* [Task description]:
Please write out exactly the lines of the data below from the line holding "handle.quadraticCurveTo(-0.125, 0.006, -0.11, 0);" through the line holding "const sweptBlade = new THREE.Shape();", and leave out the rest.

* [Record extracts]:
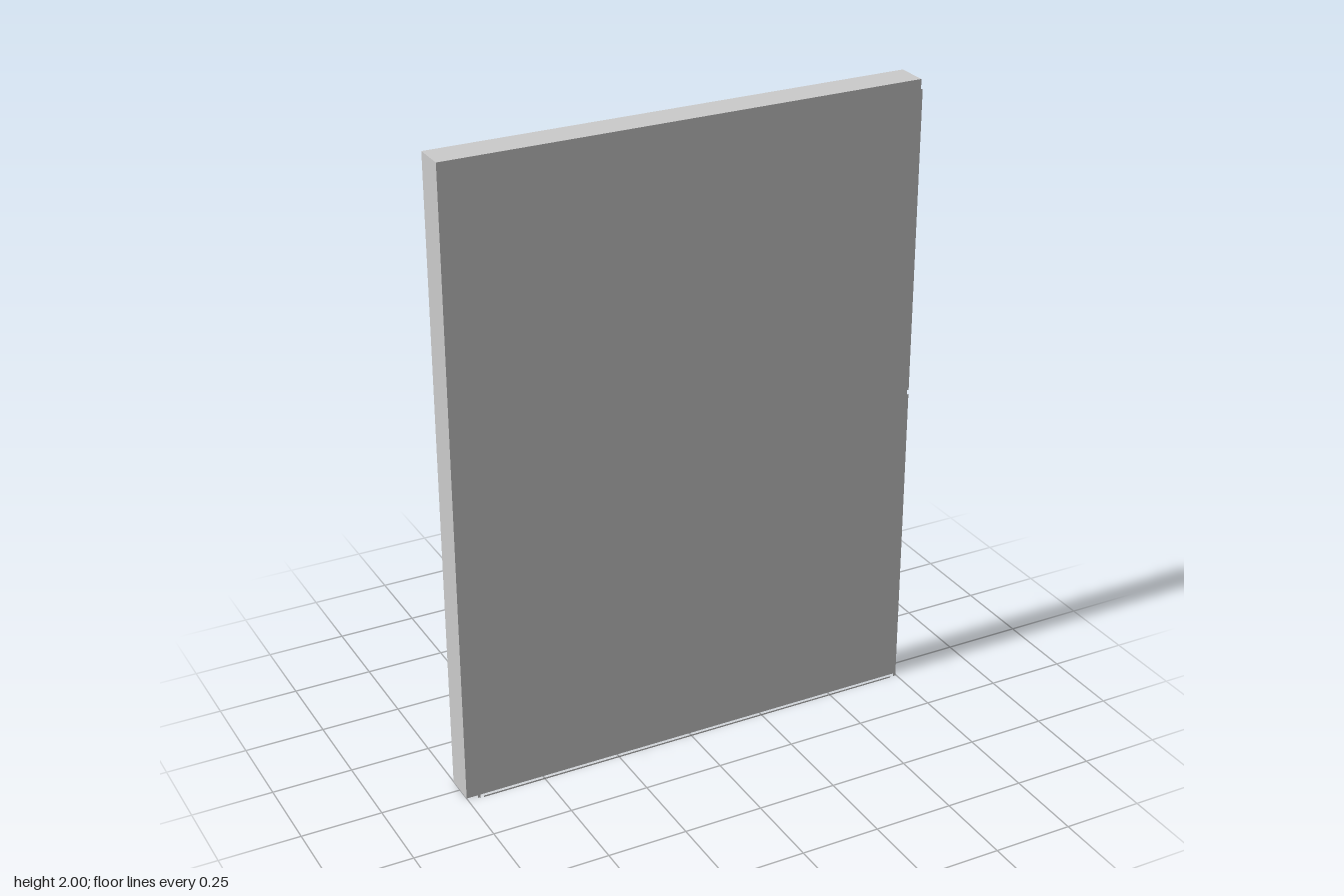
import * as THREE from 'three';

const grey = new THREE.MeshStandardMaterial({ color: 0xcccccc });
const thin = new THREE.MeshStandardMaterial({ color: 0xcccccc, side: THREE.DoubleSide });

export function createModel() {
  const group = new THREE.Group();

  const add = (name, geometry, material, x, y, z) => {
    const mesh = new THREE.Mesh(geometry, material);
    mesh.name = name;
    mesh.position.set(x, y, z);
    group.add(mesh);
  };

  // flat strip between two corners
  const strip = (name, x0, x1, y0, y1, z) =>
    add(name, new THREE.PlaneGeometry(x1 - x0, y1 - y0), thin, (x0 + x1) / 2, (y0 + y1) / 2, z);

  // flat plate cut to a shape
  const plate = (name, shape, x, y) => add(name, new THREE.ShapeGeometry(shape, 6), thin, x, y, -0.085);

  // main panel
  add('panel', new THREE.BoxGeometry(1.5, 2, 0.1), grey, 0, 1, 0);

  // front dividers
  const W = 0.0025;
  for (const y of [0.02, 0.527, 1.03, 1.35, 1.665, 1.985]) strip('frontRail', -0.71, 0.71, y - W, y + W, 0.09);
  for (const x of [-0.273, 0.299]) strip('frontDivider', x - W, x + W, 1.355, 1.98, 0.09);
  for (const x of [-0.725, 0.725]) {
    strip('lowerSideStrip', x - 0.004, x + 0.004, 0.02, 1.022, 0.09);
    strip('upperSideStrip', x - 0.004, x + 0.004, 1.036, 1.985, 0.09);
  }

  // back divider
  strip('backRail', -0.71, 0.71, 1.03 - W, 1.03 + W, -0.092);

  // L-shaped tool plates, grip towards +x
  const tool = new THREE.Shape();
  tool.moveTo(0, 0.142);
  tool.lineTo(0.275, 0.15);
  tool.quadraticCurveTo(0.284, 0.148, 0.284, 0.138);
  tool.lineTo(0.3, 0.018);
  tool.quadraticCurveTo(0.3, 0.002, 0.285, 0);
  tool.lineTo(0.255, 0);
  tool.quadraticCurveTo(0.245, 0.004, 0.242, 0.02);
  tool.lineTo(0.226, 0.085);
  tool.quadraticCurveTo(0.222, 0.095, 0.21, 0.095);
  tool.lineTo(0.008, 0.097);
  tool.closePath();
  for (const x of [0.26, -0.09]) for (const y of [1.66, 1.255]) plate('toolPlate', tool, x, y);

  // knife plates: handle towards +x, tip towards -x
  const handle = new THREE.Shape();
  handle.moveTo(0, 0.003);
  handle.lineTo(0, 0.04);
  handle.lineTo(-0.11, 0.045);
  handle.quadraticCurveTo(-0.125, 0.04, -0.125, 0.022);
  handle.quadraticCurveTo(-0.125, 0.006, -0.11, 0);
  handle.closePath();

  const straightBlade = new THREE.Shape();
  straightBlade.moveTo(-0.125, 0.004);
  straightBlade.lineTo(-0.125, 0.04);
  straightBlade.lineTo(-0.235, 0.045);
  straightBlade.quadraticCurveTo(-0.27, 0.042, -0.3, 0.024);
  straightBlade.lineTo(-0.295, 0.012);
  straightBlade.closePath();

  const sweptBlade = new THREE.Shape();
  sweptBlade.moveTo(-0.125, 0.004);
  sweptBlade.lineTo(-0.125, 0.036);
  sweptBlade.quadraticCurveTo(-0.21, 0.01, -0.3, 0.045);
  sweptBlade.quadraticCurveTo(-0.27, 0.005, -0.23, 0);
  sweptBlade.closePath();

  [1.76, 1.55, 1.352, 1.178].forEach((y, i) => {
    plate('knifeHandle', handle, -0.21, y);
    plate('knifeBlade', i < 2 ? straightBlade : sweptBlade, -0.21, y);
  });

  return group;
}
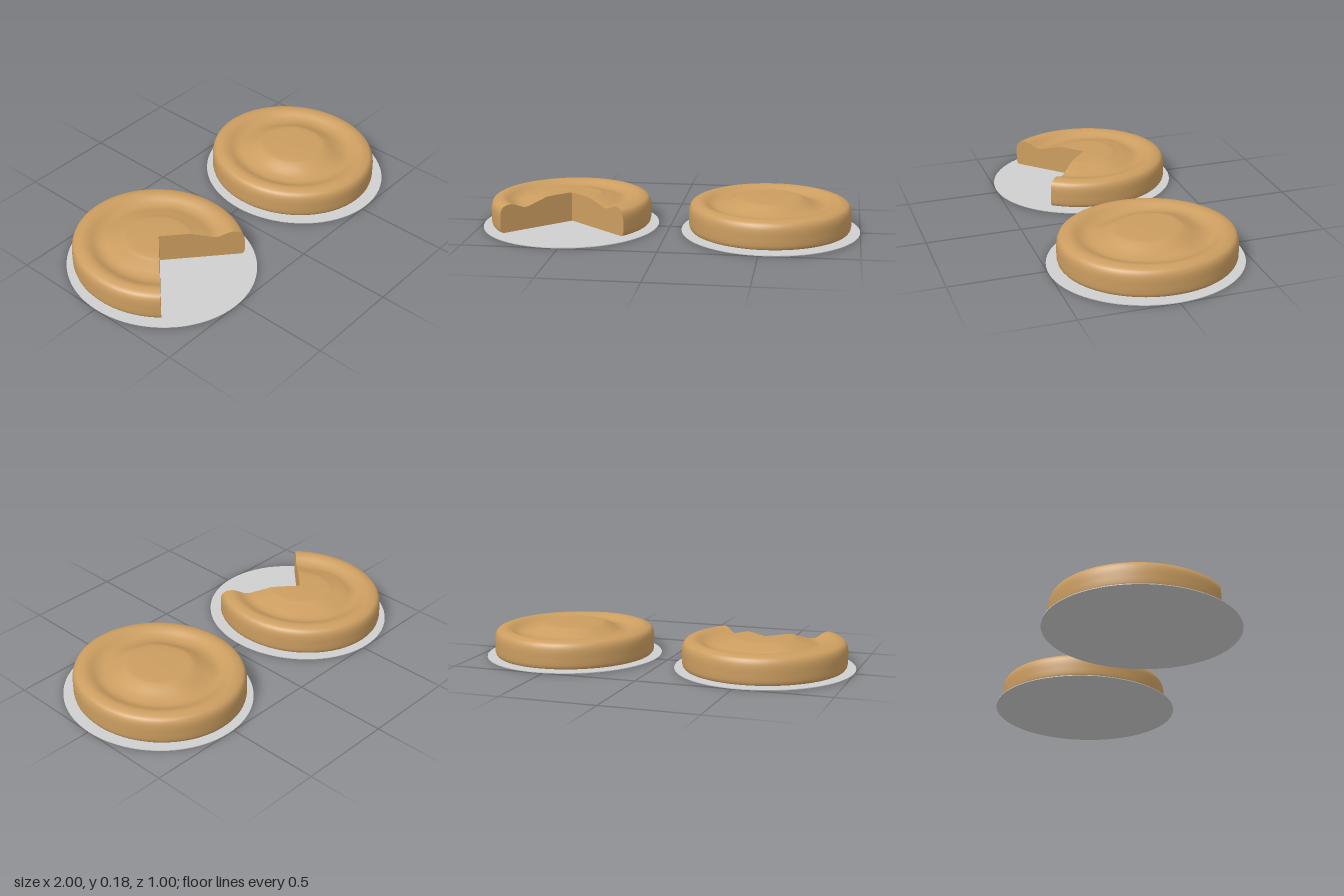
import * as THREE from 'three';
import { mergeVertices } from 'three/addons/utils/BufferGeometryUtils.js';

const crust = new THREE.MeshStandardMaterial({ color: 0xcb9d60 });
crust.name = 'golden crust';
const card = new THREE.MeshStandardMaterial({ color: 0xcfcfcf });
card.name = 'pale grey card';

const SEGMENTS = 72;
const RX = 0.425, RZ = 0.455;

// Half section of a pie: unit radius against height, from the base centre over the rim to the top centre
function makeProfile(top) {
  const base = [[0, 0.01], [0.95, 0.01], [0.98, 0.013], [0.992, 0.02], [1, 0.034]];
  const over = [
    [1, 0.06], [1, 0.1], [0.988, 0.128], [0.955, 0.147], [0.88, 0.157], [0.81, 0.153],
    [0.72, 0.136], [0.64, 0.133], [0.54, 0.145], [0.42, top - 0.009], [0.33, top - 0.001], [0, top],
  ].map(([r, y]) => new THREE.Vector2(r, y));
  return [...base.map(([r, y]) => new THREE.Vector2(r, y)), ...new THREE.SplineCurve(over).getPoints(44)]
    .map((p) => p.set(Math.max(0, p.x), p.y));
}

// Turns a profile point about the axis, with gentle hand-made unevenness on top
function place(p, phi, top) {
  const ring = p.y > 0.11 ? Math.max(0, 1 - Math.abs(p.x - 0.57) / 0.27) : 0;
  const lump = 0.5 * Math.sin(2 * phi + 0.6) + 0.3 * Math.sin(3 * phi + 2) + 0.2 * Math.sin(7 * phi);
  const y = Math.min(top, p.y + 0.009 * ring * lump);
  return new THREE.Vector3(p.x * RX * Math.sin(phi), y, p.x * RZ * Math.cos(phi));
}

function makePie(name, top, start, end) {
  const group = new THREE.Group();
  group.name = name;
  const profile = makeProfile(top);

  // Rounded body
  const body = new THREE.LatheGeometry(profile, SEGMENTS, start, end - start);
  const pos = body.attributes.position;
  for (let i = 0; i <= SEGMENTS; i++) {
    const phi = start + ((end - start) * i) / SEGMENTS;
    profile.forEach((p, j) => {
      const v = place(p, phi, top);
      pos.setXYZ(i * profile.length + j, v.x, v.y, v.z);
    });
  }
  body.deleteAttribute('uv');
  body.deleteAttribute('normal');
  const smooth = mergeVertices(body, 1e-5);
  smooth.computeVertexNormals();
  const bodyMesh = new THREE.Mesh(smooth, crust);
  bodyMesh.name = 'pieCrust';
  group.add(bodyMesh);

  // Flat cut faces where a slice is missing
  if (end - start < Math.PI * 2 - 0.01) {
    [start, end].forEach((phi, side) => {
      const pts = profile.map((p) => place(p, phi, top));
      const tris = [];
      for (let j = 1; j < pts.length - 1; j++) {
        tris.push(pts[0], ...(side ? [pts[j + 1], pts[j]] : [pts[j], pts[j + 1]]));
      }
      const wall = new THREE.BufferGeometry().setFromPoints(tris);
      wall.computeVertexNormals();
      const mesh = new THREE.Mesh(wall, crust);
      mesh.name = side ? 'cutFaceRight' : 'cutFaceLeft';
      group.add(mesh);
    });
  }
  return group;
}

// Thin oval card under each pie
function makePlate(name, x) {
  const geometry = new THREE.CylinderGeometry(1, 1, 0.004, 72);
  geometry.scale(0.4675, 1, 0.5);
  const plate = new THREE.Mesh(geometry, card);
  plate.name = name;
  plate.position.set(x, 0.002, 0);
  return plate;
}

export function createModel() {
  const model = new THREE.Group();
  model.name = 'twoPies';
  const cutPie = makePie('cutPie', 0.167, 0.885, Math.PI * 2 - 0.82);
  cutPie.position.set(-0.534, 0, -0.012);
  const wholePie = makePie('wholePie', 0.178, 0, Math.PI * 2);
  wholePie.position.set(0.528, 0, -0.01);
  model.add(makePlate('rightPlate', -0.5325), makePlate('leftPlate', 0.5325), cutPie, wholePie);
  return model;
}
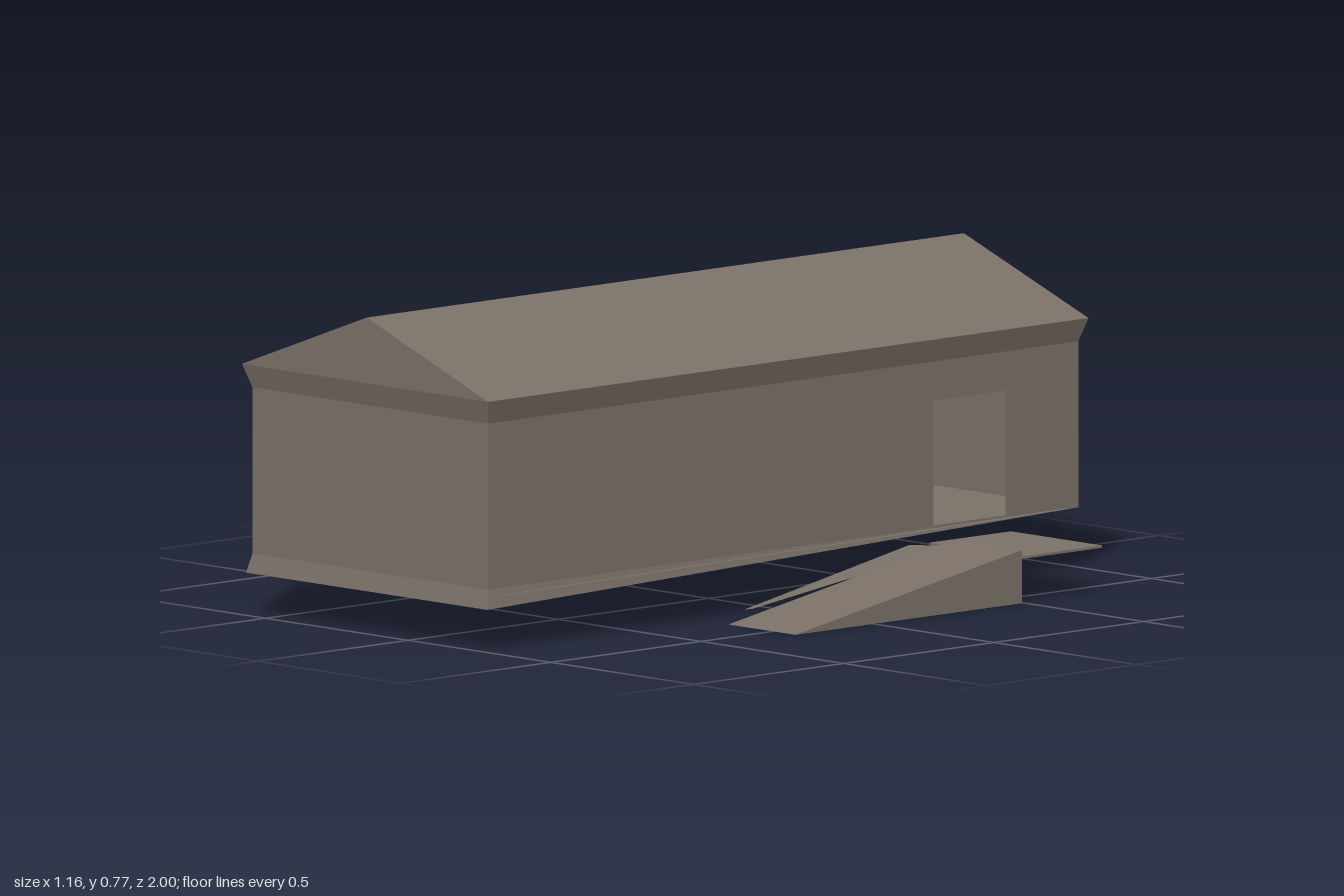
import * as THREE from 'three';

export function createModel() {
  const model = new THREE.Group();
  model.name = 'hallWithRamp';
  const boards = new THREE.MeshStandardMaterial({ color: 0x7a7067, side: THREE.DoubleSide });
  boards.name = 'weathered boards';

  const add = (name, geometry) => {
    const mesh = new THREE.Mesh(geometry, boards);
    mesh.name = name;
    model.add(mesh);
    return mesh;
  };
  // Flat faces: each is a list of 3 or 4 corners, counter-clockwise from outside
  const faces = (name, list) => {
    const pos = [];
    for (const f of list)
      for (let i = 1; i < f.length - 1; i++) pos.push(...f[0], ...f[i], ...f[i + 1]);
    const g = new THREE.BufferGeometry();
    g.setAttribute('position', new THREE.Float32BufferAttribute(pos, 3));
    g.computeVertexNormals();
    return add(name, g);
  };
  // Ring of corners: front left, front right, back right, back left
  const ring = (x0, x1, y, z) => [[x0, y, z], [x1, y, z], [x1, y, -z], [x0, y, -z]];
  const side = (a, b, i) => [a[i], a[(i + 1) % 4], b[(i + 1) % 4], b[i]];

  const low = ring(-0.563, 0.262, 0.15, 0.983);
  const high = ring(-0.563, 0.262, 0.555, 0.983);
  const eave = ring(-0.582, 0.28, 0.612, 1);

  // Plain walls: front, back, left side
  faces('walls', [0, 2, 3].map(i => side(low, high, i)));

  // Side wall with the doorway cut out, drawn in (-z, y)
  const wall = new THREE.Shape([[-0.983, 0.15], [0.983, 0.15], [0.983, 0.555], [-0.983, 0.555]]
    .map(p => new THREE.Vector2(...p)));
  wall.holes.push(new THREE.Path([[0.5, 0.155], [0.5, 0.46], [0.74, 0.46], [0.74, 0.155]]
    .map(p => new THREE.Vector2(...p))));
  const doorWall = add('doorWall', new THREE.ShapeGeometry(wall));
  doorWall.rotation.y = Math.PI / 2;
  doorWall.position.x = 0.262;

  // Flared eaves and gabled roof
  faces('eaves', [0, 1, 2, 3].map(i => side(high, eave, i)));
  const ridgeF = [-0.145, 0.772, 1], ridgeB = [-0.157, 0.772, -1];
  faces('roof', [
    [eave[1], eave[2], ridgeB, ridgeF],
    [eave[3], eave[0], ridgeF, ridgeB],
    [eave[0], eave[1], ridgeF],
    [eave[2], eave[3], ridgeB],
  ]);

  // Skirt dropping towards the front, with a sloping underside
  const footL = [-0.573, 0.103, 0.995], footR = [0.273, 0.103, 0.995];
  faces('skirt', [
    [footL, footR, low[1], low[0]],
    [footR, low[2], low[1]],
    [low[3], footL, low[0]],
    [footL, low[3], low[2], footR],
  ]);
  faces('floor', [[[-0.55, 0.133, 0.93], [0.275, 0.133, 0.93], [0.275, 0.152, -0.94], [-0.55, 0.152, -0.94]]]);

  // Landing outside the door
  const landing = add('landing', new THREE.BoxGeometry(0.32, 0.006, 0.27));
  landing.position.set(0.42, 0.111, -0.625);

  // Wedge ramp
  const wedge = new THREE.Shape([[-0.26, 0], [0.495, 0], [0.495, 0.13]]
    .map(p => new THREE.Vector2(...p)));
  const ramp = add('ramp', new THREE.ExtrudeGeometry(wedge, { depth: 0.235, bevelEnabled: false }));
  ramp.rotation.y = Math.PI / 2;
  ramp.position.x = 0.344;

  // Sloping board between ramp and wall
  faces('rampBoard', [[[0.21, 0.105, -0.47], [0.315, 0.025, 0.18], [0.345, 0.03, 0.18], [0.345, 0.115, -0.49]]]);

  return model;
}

* [Answer section]:
  handle.quadraticCurveTo(-0.125, 0.006, -0.11, 0);
  handle.closePath();

  const straightBlade = new THREE.Shape();
  straightBlade.moveTo(-0.125, 0.004);
  straightBlade.lineTo(-0.125, 0.04);
  straightBlade.lineTo(-0.235, 0.045);
  straightBlade.quadraticCurveTo(-0.27, 0.042, -0.3, 0.024);
  straightBlade.lineTo(-0.295, 0.012);
  straightBlade.closePath();

  const sweptBlade = new THREE.Shape();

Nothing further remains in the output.